Work task => Report every line of the records that contains the word "from".

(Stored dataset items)

##############################

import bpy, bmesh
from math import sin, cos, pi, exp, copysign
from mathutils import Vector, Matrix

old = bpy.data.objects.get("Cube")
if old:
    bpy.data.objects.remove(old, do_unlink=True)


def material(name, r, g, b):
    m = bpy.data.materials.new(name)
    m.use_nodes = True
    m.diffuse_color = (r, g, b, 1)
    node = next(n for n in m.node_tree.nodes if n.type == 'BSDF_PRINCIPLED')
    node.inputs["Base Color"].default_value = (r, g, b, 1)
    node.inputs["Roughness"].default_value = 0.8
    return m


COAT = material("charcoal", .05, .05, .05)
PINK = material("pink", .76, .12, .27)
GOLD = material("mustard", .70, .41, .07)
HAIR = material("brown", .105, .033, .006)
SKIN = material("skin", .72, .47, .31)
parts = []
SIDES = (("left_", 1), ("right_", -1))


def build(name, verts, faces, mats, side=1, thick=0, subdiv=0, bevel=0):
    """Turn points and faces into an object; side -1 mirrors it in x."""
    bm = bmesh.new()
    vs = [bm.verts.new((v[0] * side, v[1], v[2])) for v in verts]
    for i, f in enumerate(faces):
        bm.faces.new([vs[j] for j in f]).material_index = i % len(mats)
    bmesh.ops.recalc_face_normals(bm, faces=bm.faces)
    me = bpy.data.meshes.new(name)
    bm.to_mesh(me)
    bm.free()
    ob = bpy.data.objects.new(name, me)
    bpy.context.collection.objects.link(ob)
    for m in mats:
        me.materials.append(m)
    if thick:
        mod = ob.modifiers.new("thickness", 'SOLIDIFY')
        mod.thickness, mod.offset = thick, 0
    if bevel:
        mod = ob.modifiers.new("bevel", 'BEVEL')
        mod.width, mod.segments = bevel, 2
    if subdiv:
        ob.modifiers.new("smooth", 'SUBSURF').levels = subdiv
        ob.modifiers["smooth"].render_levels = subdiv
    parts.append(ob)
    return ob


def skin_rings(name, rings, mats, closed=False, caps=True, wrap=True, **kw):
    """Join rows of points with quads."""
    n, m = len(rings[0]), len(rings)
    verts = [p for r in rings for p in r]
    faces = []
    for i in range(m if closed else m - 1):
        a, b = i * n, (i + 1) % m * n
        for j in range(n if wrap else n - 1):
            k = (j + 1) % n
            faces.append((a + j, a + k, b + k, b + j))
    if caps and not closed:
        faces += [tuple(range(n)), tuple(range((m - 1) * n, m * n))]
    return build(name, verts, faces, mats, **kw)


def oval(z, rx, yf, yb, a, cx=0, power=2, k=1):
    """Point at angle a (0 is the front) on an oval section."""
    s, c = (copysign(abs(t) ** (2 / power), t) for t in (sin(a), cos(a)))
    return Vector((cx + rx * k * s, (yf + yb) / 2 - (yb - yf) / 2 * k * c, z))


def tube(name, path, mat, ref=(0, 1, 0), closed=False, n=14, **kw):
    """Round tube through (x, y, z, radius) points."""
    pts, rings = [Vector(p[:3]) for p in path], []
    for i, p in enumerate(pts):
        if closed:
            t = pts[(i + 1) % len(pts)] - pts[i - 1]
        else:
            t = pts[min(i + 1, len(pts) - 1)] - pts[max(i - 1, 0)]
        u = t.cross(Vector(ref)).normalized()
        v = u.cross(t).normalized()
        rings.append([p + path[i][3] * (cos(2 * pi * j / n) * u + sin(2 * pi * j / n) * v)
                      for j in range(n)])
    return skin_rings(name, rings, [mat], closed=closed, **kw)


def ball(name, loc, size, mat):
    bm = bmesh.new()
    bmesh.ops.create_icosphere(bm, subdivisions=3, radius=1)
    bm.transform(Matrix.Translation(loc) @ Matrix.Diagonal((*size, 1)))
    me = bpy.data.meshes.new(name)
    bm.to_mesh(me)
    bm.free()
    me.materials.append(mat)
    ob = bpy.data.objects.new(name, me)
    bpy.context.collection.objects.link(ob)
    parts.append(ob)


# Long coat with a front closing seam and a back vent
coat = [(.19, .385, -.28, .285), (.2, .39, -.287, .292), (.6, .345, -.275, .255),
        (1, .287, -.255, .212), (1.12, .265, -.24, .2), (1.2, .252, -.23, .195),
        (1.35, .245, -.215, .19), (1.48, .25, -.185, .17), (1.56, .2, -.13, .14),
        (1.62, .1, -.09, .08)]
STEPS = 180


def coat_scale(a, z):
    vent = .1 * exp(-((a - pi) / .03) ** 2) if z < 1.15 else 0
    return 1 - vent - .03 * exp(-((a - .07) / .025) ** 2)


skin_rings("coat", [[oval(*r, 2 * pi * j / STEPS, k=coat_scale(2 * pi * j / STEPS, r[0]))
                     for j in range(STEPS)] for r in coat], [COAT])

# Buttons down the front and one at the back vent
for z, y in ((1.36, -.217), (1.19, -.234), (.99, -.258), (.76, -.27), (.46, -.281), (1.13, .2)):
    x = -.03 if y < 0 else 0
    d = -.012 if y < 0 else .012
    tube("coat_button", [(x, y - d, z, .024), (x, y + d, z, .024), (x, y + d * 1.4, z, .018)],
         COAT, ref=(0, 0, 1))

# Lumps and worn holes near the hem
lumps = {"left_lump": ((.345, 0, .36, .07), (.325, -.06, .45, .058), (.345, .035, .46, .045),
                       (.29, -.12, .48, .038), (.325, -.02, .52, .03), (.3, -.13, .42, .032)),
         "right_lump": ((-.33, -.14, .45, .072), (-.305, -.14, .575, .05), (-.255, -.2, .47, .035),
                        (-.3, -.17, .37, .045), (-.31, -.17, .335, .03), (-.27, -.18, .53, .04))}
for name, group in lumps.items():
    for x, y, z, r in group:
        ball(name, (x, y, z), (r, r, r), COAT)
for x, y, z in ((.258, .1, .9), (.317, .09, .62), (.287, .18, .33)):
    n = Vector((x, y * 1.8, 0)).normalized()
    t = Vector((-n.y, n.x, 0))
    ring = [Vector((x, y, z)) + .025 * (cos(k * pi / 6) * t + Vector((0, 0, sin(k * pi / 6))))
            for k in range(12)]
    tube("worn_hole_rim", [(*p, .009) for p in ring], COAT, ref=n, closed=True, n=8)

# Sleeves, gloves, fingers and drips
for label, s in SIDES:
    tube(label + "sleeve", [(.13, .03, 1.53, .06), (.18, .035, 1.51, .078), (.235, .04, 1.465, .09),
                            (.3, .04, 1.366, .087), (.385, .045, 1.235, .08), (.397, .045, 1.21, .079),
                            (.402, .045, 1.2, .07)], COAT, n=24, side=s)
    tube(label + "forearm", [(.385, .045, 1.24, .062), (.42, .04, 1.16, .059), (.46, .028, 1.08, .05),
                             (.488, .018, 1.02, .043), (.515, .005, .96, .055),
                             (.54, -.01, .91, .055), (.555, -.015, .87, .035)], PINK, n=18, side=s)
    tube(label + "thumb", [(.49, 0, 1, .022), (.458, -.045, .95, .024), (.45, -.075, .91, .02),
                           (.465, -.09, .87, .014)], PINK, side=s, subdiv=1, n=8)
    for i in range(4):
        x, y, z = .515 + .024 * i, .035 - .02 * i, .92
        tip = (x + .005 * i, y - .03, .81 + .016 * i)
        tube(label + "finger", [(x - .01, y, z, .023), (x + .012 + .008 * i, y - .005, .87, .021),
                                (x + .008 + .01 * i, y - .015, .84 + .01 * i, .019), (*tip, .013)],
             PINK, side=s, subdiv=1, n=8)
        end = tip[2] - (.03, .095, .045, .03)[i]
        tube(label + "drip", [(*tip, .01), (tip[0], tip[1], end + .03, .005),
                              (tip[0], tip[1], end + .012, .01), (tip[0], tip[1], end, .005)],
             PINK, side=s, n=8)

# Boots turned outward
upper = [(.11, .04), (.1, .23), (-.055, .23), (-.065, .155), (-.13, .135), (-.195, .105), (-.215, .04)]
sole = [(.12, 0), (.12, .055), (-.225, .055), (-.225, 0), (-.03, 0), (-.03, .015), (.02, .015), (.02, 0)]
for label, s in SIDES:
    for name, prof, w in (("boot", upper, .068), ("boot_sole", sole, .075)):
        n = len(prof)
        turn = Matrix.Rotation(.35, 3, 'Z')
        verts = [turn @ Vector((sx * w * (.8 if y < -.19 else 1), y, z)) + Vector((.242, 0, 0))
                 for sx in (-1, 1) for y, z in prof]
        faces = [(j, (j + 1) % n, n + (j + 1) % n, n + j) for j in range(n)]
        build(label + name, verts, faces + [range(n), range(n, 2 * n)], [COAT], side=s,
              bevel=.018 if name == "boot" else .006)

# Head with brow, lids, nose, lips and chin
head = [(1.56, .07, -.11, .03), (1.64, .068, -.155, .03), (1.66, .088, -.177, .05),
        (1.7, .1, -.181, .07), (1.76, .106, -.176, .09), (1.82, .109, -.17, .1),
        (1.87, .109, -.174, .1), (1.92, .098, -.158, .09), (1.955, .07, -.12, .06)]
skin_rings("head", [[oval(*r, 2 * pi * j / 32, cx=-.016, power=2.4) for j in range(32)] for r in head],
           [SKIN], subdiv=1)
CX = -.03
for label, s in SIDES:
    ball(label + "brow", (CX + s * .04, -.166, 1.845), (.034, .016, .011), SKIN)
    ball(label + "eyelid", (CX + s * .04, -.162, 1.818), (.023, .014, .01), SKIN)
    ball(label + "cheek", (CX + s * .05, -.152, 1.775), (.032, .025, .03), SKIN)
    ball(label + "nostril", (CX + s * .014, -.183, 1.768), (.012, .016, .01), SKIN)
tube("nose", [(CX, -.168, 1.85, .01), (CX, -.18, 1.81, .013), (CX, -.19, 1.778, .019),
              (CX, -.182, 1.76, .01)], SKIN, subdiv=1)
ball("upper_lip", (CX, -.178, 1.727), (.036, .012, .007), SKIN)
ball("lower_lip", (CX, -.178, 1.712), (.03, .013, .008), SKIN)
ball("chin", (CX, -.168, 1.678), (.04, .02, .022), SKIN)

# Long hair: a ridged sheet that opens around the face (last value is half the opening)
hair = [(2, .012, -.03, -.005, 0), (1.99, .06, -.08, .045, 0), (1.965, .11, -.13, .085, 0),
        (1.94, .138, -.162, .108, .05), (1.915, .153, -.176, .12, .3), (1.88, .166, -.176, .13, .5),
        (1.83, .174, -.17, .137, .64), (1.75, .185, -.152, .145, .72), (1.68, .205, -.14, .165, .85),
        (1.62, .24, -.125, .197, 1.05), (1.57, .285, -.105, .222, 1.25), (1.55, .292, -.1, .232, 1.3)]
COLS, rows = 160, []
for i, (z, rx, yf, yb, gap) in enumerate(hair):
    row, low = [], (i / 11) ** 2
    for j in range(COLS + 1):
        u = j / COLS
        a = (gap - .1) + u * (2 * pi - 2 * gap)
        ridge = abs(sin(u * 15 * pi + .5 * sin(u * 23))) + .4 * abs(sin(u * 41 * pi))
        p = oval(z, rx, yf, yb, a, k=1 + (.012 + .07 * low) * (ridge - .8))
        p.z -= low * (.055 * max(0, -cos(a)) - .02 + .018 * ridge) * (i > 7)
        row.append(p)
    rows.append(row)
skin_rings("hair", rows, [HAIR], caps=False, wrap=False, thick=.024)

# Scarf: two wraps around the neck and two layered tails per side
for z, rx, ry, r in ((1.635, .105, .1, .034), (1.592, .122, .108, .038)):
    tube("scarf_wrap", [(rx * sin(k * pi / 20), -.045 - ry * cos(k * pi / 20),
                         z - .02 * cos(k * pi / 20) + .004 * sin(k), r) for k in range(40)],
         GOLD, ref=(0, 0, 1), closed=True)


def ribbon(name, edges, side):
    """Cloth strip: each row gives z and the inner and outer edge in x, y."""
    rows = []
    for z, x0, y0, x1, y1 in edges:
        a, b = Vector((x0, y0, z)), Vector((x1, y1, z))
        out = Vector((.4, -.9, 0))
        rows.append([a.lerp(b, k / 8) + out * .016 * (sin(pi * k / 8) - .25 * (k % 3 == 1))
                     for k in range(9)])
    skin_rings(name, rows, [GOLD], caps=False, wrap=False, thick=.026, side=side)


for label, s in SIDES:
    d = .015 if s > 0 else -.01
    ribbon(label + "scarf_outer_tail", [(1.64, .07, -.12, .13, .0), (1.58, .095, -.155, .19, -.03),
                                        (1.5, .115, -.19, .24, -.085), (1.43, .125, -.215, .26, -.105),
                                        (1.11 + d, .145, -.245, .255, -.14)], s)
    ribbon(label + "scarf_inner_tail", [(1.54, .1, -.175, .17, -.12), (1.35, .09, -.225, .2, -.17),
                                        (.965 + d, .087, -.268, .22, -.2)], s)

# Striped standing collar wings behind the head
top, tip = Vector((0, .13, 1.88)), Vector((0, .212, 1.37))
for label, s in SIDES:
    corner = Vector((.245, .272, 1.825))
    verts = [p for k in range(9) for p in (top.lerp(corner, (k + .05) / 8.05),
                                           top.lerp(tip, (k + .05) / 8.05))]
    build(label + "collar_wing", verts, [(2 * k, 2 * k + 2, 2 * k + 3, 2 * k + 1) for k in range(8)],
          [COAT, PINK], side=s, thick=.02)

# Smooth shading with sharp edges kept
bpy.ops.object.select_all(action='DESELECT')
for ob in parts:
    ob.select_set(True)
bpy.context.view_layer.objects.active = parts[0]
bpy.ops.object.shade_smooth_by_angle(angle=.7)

##############################

Problem solution =>
from math import sin, cos, pi, exp, copysign
from mathutils import Vector, Matrix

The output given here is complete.